How about keeping the image steady with a long focal length lens? For this, you need some sort of image stabilization system, like the one built into my FZ28. With DSLRs, you can get a camera which has image stabilization built into the camera body, built into the lens, or none at all. Image stabilization systems built into the DSLR body are not as effective as the ones built into the lens. The ones built into the lens add greatly to the cost of the lens and work with just that lens. And, for the DSLR with no image stabilization, you can always set the camera to a higher ISO and use a faster shutter speed. Oh, I forgot to mention that the image stabilizer makes it easy to frame the picture by holding it steadier in the viewfinder.
Let's talk about depth of field, which will be critical with a long telephoto lens. My FZ28 has a much smaller sensor than the average DSLR, and therefore uses a lens with a much shorter focal length to get the same size image. The shorter focal length lens will have much greater depth of field than the equivalent lens on a DSLR. This can be a pain when you're shooting a portrait and want the background out of focus, but it's a blessing when your telephoto setting gives five or six times the depth of field of an equivalent DSLR lens.
And then there's the cost of the equipment. The FZ28 is around $400 and you can get the earlier FZ18 for about $300. A DSLR outfit with the same range will cost you thousands of dollars for the camera, lenses, and accessories.
The other thing that I noticed was that the folks with the DSLRs didn't seem to be having that much fun. Maybe it's a DSLR thing to look serious, or perhaps they were tired after lugging those heavy cameras for several hours. I didn't seem them running around and taking pictures like I was. For some, the camera was more of an adornment. But the real question is whether they were able to take the sort of photographs they had in mind.
And I got to thinking that, for these photographers, their big, impressive DSLRs were the photographic equivalent of a Hummer or SUV -- large, expensive, and not quite what you thought it would be (by comparison, my FZ28 is a Prius). I think that a lot of DSLR owners are having the same sort of second thoughts as the folks who bought SUVs. It seemed like a good idea at the time. After all, the DSLR promised things like faster focusing and better image quality. And besides, how could you take a little camera like the FZ28 (or its ilk) seriously? Carry a tiny camera like that and you would for sure be seen as an amateur, but with your big, heavy DSLR, you might be taken for a professional photographer.

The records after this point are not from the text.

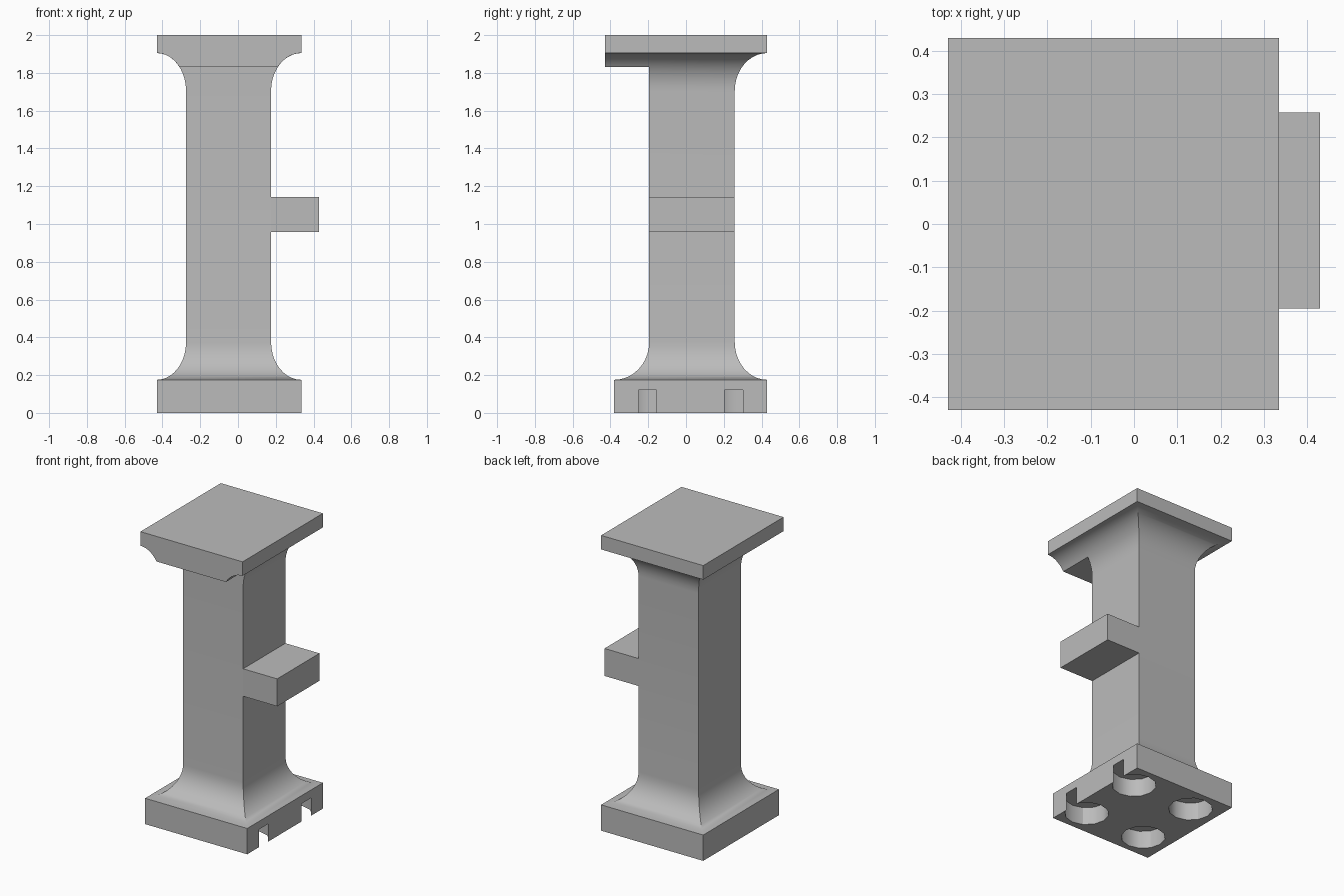
import bpy, bmesh, math

old = bpy.data.objects.get("Cube")
if old:
    bpy.data.objects.remove(old)

stone = bpy.data.materials.new("plain grey")
stone.use_nodes = True
GREY = (0.5, 0.5, 0.5, 1)
stone.diffuse_color = GREY
stone.node_tree.nodes["Principled BSDF"].inputs["Base Color"].default_value = GREY

# Rectangles as (x min, x max, y min, y max)
SHAFT = (-0.275, 0.175, -0.195, 0.258)
BASE = (-0.43, 0.335, -0.38, 0.43)
TOP = (-0.43, 0.335, -0.43, 0.43)
HEAD = (-0.43, 0.335, SHAFT[2], 0.43)   # upper flare has a straight front
BASE_Z, TOP_Z, FLARE, LINTEL_Z = 0.175, 1.905, 0.2, 1.83
STEPS = 10


def finish(name, bm):
    bmesh.ops.recalc_face_normals(bm, faces=bm.faces)
    mesh = bpy.data.meshes.new(name)
    bm.to_mesh(mesh)
    bm.free()
    mesh.materials.append(stone)
    obj = bpy.data.objects.new(name, mesh)
    bpy.context.collection.objects.link(obj)
    return obj


def loft(name, rings):
    """Skin a stack of equal rings and cap both ends."""
    bm = bmesh.new()
    loops = [[bm.verts.new(p) for p in ring] for ring in rings]
    n = len(loops[0])
    for a, b in zip(loops, loops[1:]):
        for i in range(n):
            j = (i + 1) % n
            bm.faces.new((a[i], a[j], b[j], b[i]))
    bm.faces.new(loops[0])
    bm.faces.new(loops[-1])
    return finish(name, bm)


def rect(r, z):
    x0, x1, y0, y1 = r
    return [(x0, y0, z), (x1, y0, z), (x1, y1, z), (x0, y1, z)]


def blend(wide, t):
    return tuple(s + (w - s) * t for s, w in zip(SHAFT, wide))


def cove(a):
    """Quarter ellipse: outward share and distance from the slab."""
    return 1 - math.sin(a), FLARE * (1 - math.cos(a))


def smooth(obj):
    bpy.ops.object.select_all(action='DESELECT')
    obj.select_set(True)
    bpy.context.view_layer.objects.active = obj
    bpy.ops.object.shade_smooth_by_angle(angle=math.radians(30))


# Pillar: base block, lower flare, shaft, upper flare
angles = [math.pi / 2 * i / STEPS for i in range(STEPS + 1)]
rings = [rect(BASE, 0)]
for a in angles:
    out, dz = cove(a)
    rings.append(rect(blend(BASE, out), BASE_Z + dz))
for a in reversed(angles):
    out, dz = cove(a)
    rings.append(rect(blend(HEAD, out), TOP_Z - dz))
pillar = loft("pillar", rings)

# Round sockets under the base, two of them breaking through the right side
for x in (0.211, -0.245):
    for y in (-0.204, 0.252):
        bm = bmesh.new()
        bmesh.ops.create_cone(bm, cap_ends=True, segments=12, radius1=0.137,
                              radius2=0.137, depth=0.24)
        bmesh.ops.translate(bm, verts=bm.verts, vec=(x, y, 0))
        cutter = finish("socket_cutter", bm)
        cutter.hide_render = True
        mod = pillar.modifiers.new("socket", 'BOOLEAN')
        mod.operation, mod.solver, mod.object = 'DIFFERENCE', 'EXACT', cutter
        bpy.context.view_layer.objects.active = pillar
        bpy.ops.object.modifier_apply(modifier=mod.name)
        bpy.data.objects.remove(cutter)
smooth(pillar)

# Top slab
loft("top_slab", [rect(TOP, TOP_Z), rect(TOP, 2)])

# Lintel: the upper flare's side profile carried to the front, cut off level
limit = math.acos(1 - (TOP_Z - LINTEL_Z) / FLARE)
right, left = [], []
for i in range(STEPS + 1):
    out, dz = cove(limit * i / STEPS)
    x0, x1, _, _ = blend(TOP, out)
    left.append((x0, TOP_Z - dz))
    right.append((x1, TOP_Z - dz))
profile = left + right[::-1]
lintel = loft("front_lintel", [[(x, y, z) for x, z in profile]
                               for y in (TOP[2], SHAFT[2])])
smooth(lintel)

# Side bracket
arm = (SHAFT[1], 0.43, SHAFT[2], SHAFT[3])
loft("side_bracket", [rect(arm, 0.957), rect(arm, 1.143)])
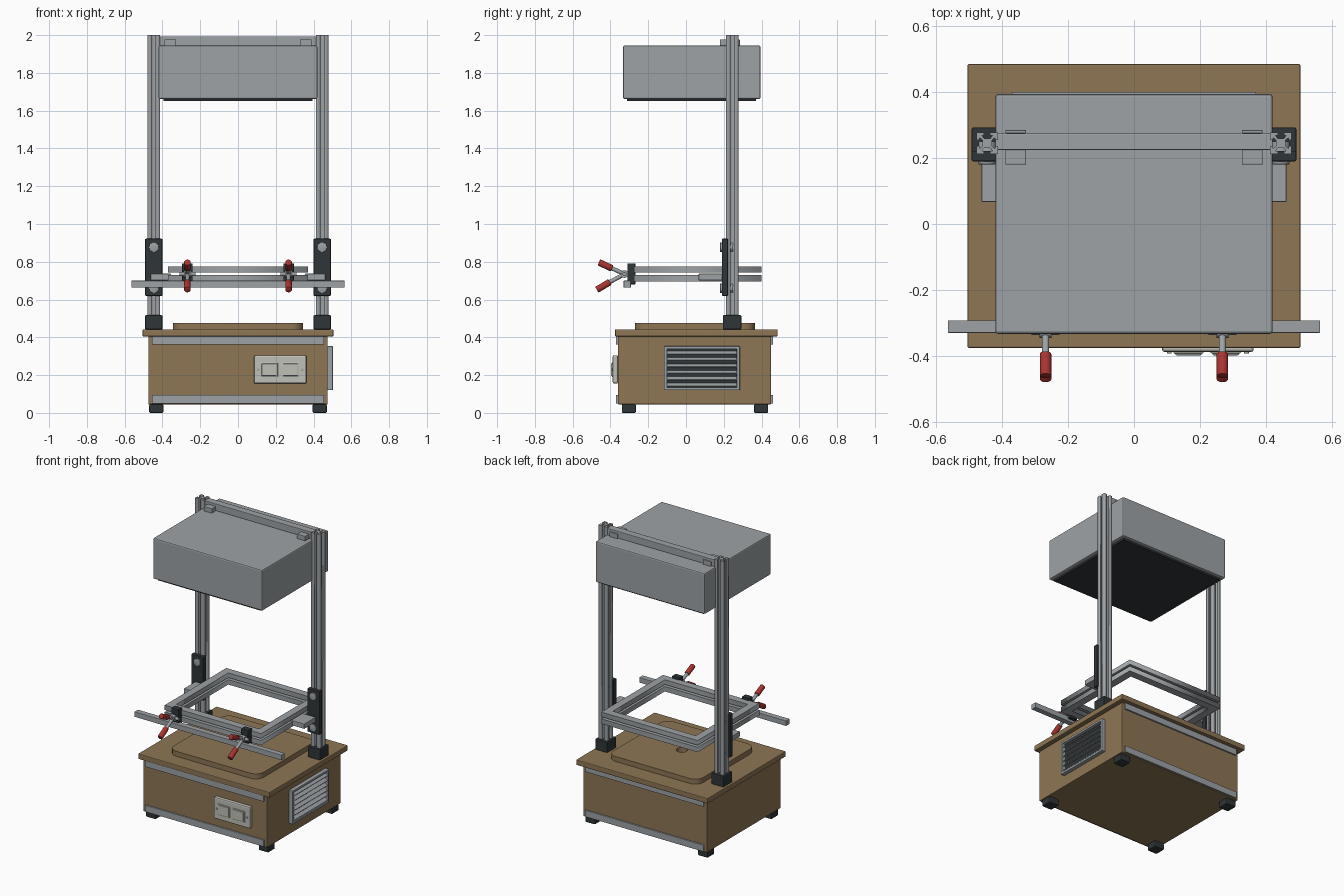
import bpy, bmesh
from math import cos, sin, pi
from mathutils import Vector

if "Cube" in bpy.data.objects:
    bpy.data.objects.remove(bpy.data.objects["Cube"])


def mat(name, c):
    m = bpy.data.materials.new(name)
    m.diffuse_color = (*c, 1)
    m.use_nodes = True
    m.node_tree.nodes["Principled BSDF"].inputs["Base Color"].default_value = m.diffuse_color
    return m


WOOD = mat("wood", (0.27, 0.18, 0.09))
DARK = mat("dark", (0.028, 0.035, 0.038))
RED = mat("red", (0.40, 0.035, 0.03))
PALE = mat("pale", (0.52, 0.53, 0.47))
METAL = mat("metal", (0.34, 0.365, 0.38))


def finish(name, bm, m):
    me = bpy.data.meshes.new(name)
    bm.to_mesh(me)
    bm.free()
    me.materials.append(m)
    ob = bpy.data.objects.new(name, me)
    bpy.context.collection.objects.link(ob)
    return ob


def box(name, x, y, z, m=METAL, bevel=0.0):
    """Box from (min, max) pairs, with an optional edge bevel."""
    bm = bmesh.new()
    bmesh.ops.create_cube(bm, size=1)
    for v in bm.verts:
        v.co = [(r[0] + r[1]) / 2 + c * (r[1] - r[0]) for r, c in zip((x, y, z), v.co)]
    if bevel:
        bmesh.ops.bevel(bm, geom=bm.edges[:], offset=bevel, segments=2, profile=0.5, affect='EDGES')
    return finish(name, bm, m)


def rod(name, a, b, r, m=METAL, bevel=0.0, seg=24):
    """Cylinder between two points."""
    a, b = Vector(a), Vector(b)
    bm = bmesh.new()
    bmesh.ops.create_cone(bm, cap_ends=True, segments=seg, radius1=r, radius2=r, depth=(b - a).length)
    if bevel:
        rim = [e for e in bm.edges if abs(e.verts[0].co.z - e.verts[1].co.z) < 1e-5]
        bmesh.ops.bevel(bm, geom=rim, offset=bevel, segments=2, profile=0.5, affect='EDGES')
    q = (b - a).to_track_quat('Z', 'Y')
    for v in bm.verts:
        v.co = q @ v.co + (a + b) / 2
    ob = finish(name, bm, m)
    bpy.context.view_layer.objects.active = ob
    ob.select_set(True)
    bpy.ops.object.shade_smooth_by_angle()
    ob.select_set(False)
    return ob


def prism(name, loops, z, m=METAL):
    """Vertical extrusion of 2D loops; inner loops become holes."""
    cu = bpy.data.curves.new(name, 'CURVE')
    cu.dimensions, cu.fill_mode = '2D', 'BOTH'
    cu.extrude = (z[1] - z[0]) / 2
    for pts in loops:
        s = cu.splines.new('POLY')
        s.points.add(len(pts) - 1)
        for p, (px, py) in zip(s.points, pts):
            p.co = (px, py, 0, 1)
        s.use_cyclic_u = True
    cu.materials.append(m)
    ob = bpy.data.objects.new(name, cu)
    ob.location.z = (z[0] + z[1]) / 2
    bpy.context.collection.objects.link(ob)
    bpy.context.view_layer.objects.active = ob
    ob.select_set(True)
    bpy.ops.object.convert(target='MESH')
    bpy.context.object.select_set(False)


def rect(x0, x1, y0, y1):
    return [(x0, y0), (x1, y0), (x1, y1), (x0, y1)]


def span(s, a, b):
    """Mirrored x range."""
    return tuple(sorted((s * a, s * b)))


# Cabinet, top board and rounded platen with vacuum hole
box("cabinet", (-0.475, 0.475), (-0.36, 0.45), (0.045, 0.405), WOOD, 0.004)
box("top_board", (-0.505, 0.505), (-0.376, 0.485), (0.405, 0.442), WOOD, 0.005)
r = 0.06
corner = []
for i, (cx, cy) in enumerate(rect(-0.345 + r, 0.345 - r, -0.27 + r, 0.365 - r)):
    for k in range(7):
        a = pi + i * pi / 2 + k * pi / 12
        corner.append((cx + r * cos(a), cy + r * sin(a)))
hole = [(0.036 * cos(k * pi / 16), 0.045 + 0.036 * sin(k * pi / 16)) for k in range(32)]
prism("platen", [corner, hole], (0.442, 0.477), WOOD)
rod("vacuum_port", (0, 0.045, 0.441), (0, 0.045, 0.445), 0.036, DARK)

# Feet and trim rails, front and back
for s in (-1, 1):
    for y in ((-0.34, -0.265), (0.36, 0.435)):
        box("foot", span(s, 0.395, 0.47), y, (0, 0.045), DARK, 0.006)
for y in ((-0.37, -0.358), (0.448, 0.46)):
    for z in ((0.05, 0.095), (0.362, 0.405)):
        box("trim_rail", (-0.455, 0.455), y, z, METAL, 0.002)

# Switch panel with two rockers and screws
box("switch_plate", (0.085, 0.363), (-0.388, -0.36), (0.155, 0.305), PALE, 0.008)
for x in (0.165, 0.278):
    box("rocker_surround", (x - 0.046, x + 0.046), (-0.392, -0.385), (0.19, 0.267), PALE, 0.003)
    box("rocker", (x - 0.04, x + 0.04), (-0.398, -0.385), (0.196, 0.261), PALE, 0.004)
for x in (0.107, 0.341):
    rod("switch_screw", (x, -0.393, 0.228), (x, -0.385, 0.228), 0.007)

# Louvred vent on the right side
vx = (0.473, 0.502)
box("vent_backing", (0.47, 0.48), (-0.1, 0.27), (0.13, 0.345), DARK)
for y in ((-0.117, -0.1), (0.268, 0.285)):
    box("vent_side", vx, y, (0.12, 0.353), METAL, 0.003)
for z in ((0.12, 0.135), (0.338, 0.353)):
    box("vent_edge", vx, (-0.117, 0.285), z, METAL, 0.003)
for i in range(6):
    z = 0.149 + i * 0.034
    slat = box("vent_slat", (-0.015, 0.015), (-0.1, 0.268), (-0.003, 0.003), METAL)
    slat.location = (0.487, 0, z)
    slat.rotation_euler.y = 0.6

# Slotted posts with sockets, sliding carriages and support arms
h, w, d, u = 0.033, 0.009, 0.009, 0.017
side = [(-h, -h), (-w, -h), (-w, -h + d), (-u, -h + d), (-w, -h + 0.019),
        (w, -h + 0.019), (u, -h + d), (w, -h + d), (w, -h)]
for s in (-1, 1):
    cx, cy = s * 0.445, 0.245
    pts = []
    for c, n in ((1, 0), (0, 1), (-1, 0), (0, -1)):
        pts += [(cx + c * x - n * y, cy + n * x + c * y) for x, y in side]
    prism("post", [pts], (0.442, 2.0))
    box("post_socket", span(s, 0.4, 0.492), (0.195, 0.293), (0.442, 0.517), DARK, 0.005)
    box("carriage_plate", span(s, 0.4, 0.492), (0.19, 0.222), (0.62, 0.922), DARK, 0.004)
    for z in (0.66, 0.877):
        rod("carriage_bolt", (cx, 0.181, z), (cx, 0.25, z), 0.026, METAL, 0.002)
    box("support_arm", span(s, 0.355, 0.462), (0.067, 0.192), (0.702, 0.737), METAL, 0.003)

# Top beam with hanging brackets
box("top_beam", (-0.42, 0.42), (0.225, 0.275), (1.945, 1.993), METAL, 0.003)
for s in (-1, 1):
    for y in ((0.18, 0.225), (0.275, 0.285)):
        box("hood_bracket", span(s, 0.327, 0.39), y, (1.943, 1.977), METAL, 0.003)

# Heater hood and its dark underside
box("heater_hood", (-0.42, 0.42), (-0.333, 0.394), (1.662, 1.945), METAL, 0.008)
box("heater_panel", (-0.395, 0.395), (-0.312, 0.37), (1.65, 1.664), DARK)

# Upper and lower clamp frames
for name, z in (("lower_frame", (0.695, 0.729)), ("upper_frame", (0.743, 0.776))):
    prism(name, [rect(-0.37, 0.37, -0.275, 0.4), rect(-0.318, 0.318, -0.223, 0.348)], z)

# Front handle bar
box("front_bar", (-0.564, 0.564), (-0.33, -0.292), (0.664, 0.7), METAL, 0.002)

# Toggle clamps with red grips
for s in (-1, 1):
    x = s * 0.268
    box("clamp_block", (x - 0.028, x + 0.028), (-0.31, -0.268), (0.68, 0.792), DARK, 0.004)
    rod("clamp_pivot", (x - 0.018, -0.325, 0.735), (x + 0.018, -0.325, 0.735), 0.02)
    rod("clamp_pin", (x - 0.042, -0.325, 0.735), (x + 0.042, -0.325, 0.735), 0.011)
    for mid, end in (((-0.392, 0.765), (-0.461, 0.797)), ((-0.403, 0.693), (-0.472, 0.652))):
        rod("clamp_lever", (x, -0.325, 0.735), (x, *mid), 0.011)
        rod("clamp_grip", (x, *mid), (x, *end), 0.0175, RED, 0.003)
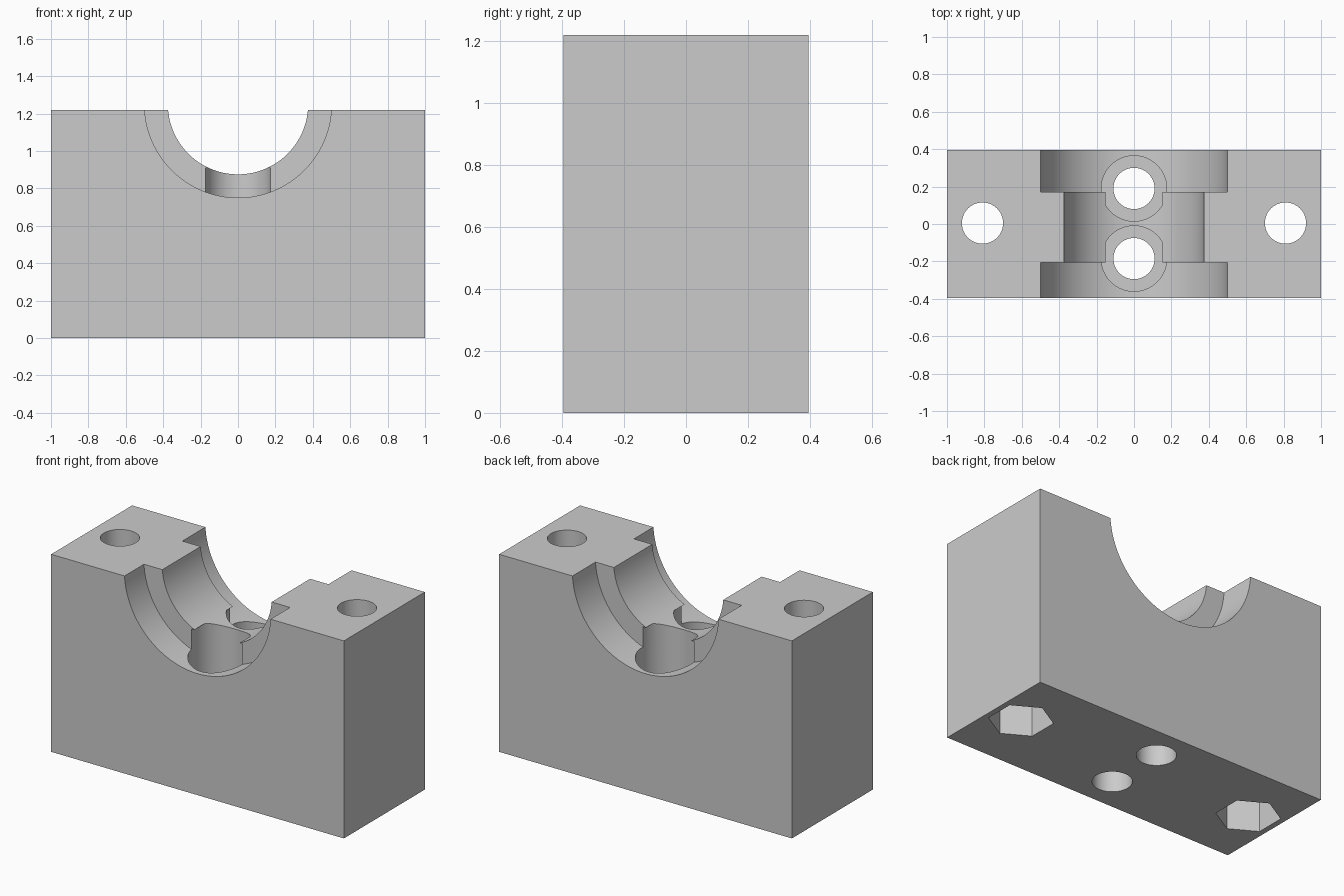
import bpy
import math

if "Cube" in bpy.data.objects:
    bpy.data.objects.remove(bpy.data.objects["Cube"], do_unlink=True)

WIDTH, DEPTH, HEIGHT = 2.0, 0.79, 1.22
BORE_Z = 1.25

grey = bpy.data.materials.new("plain_grey")
grey.use_nodes = True
colour = (0.6, 0.6, 0.6, 1)
grey.diffuse_color = colour
grey.node_tree.nodes["Principled BSDF"].inputs["Base Color"].default_value = colour

# Solid block
bpy.ops.mesh.primitive_cube_add(size=1, location=(0, 0, HEIGHT / 2))
block = bpy.context.object
block.name = "clamp_block"
block.scale = (WIDTH, DEPTH, HEIGHT)
bpy.ops.object.transform_apply(location=True, rotation=False, scale=True)
block.data.materials.append(grey)


def cut(name, radius, start, end, x=0, y=0, sides=96, along_y=False):
    """Remove a prism running from start to end along z, or along y at bore height."""
    middle = (start + end) / 2
    place = (x, middle, BORE_Z) if along_y else (x, y, middle)
    turn = (math.pi / 2, 0, 0) if along_y else (0, 0, 0)
    bpy.ops.mesh.primitive_cylinder_add(vertices=sides, radius=radius,
                                        depth=end - start, location=place, rotation=turn)
    cutter = bpy.context.object
    cutter.name = name
    cutter.hide_render = True
    cutter.data.materials.append(grey)
    bpy.context.view_layer.objects.active = block
    mod = block.modifiers.new(name, "BOOLEAN")
    mod.operation = "DIFFERENCE"
    mod.solver = "EXACT"
    mod.object = cutter
    bpy.ops.object.modifier_apply(modifier=name)
    bpy.data.objects.remove(cutter, do_unlink=True)


# Half-round cradle with a wider seat at each end
cut("cradle", 0.375, -0.6, 0.6, sides=128, along_y=True)
cut("front_seat", 0.5, -0.6, -0.205, sides=128, along_y=True)
cut("back_seat", 0.5, 0.17, 0.6, sides=128, along_y=True)

# Middle screw holes with head pockets
for y in (-0.185, 0.19):
    cut("head_pocket", 0.175, 0.5, 0.908, y=y)
    cut("middle_hole", 0.11, -0.1, 0.7, y=y, sides=64)

# Outer through holes with six-sided nut traps underneath
for x in (-0.81, 0.81):
    cut("outer_hole", 0.11, -0.1, 1.4, x=x, y=0.005, sides=64)
    cut("nut_trap", 0.18, -0.1, 0.3, x=x, y=0.005, sides=6)

# Smooth the round walls, keep the edges crisp
bpy.ops.object.select_all(action="DESELECT")
block.select_set(True)
bpy.context.view_layer.objects.active = block
bpy.ops.object.shade_smooth_by_angle(angle=math.radians(25))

This wasn't meant to be a definitive discussion of the pros and cons of the different types of cameras, but just a look at a particular photographic situation and how well each type of camera was suited to it. In the end, it's about pictures. I don't know how the other photographers fared at the show. One of my pictures is and the top of this page and the rest of the results are here
Copyright 1958-2017 Tony & Marilyn Karp